*** DATA PROVIDED ***

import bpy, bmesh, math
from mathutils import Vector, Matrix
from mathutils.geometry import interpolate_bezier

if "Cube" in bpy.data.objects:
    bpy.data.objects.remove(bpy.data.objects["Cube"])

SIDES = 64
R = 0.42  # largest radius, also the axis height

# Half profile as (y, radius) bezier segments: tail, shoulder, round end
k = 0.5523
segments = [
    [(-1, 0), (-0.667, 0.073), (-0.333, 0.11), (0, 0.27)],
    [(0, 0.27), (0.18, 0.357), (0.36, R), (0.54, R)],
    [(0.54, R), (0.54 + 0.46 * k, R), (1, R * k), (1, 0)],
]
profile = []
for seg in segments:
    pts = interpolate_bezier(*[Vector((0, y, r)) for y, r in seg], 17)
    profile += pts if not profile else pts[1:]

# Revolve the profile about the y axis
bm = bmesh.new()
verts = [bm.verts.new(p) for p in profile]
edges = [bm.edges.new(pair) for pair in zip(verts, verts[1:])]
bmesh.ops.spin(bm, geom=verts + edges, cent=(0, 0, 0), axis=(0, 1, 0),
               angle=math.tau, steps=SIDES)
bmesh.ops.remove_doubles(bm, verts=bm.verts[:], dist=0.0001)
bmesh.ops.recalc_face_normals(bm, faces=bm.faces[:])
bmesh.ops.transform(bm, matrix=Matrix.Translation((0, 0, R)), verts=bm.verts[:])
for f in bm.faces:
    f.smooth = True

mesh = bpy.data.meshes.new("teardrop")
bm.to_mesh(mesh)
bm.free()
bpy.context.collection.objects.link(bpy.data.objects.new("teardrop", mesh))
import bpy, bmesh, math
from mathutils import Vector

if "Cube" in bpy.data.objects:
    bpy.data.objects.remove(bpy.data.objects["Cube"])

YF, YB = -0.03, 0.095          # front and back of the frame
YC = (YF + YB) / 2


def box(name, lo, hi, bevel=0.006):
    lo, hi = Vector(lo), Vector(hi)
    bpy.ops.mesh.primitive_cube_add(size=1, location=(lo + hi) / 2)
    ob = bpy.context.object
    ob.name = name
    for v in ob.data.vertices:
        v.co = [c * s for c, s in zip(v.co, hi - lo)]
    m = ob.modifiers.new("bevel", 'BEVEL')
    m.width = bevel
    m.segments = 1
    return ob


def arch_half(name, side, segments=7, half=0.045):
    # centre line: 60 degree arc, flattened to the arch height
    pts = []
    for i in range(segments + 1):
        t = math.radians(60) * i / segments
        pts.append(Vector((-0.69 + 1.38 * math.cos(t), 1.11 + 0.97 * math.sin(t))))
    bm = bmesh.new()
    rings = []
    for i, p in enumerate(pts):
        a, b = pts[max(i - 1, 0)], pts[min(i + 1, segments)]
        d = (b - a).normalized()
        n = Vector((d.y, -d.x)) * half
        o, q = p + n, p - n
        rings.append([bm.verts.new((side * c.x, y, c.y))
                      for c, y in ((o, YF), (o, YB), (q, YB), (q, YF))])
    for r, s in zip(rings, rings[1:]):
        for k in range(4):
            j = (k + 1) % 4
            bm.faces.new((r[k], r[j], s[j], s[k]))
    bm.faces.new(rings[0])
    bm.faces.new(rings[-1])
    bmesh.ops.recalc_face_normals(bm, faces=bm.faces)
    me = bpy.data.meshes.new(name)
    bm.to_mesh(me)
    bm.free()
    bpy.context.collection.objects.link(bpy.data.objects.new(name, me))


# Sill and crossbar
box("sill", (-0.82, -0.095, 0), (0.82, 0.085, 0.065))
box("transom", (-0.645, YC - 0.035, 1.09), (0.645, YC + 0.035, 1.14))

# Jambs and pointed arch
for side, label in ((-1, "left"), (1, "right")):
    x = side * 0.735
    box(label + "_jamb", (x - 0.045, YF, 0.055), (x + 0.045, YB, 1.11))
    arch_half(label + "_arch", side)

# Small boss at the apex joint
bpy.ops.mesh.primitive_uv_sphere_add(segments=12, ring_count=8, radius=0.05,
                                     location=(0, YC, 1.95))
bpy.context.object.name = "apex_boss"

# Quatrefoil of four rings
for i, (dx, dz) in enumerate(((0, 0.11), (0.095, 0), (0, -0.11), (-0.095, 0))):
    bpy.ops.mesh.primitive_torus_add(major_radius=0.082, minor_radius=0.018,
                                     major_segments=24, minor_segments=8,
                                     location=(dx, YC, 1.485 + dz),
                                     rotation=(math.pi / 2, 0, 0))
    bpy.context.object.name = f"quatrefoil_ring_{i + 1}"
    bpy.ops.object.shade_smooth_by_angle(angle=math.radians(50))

*** End of DATA PROVIDED ***

** ASSIGNED TASK **
Your answer should be all lines from the data that contain "meshes".

** ANSWER TO THE EXERCISE **
mesh = bpy.data.meshes.new("teardrop")
    me = bpy.data.meshes.new(name)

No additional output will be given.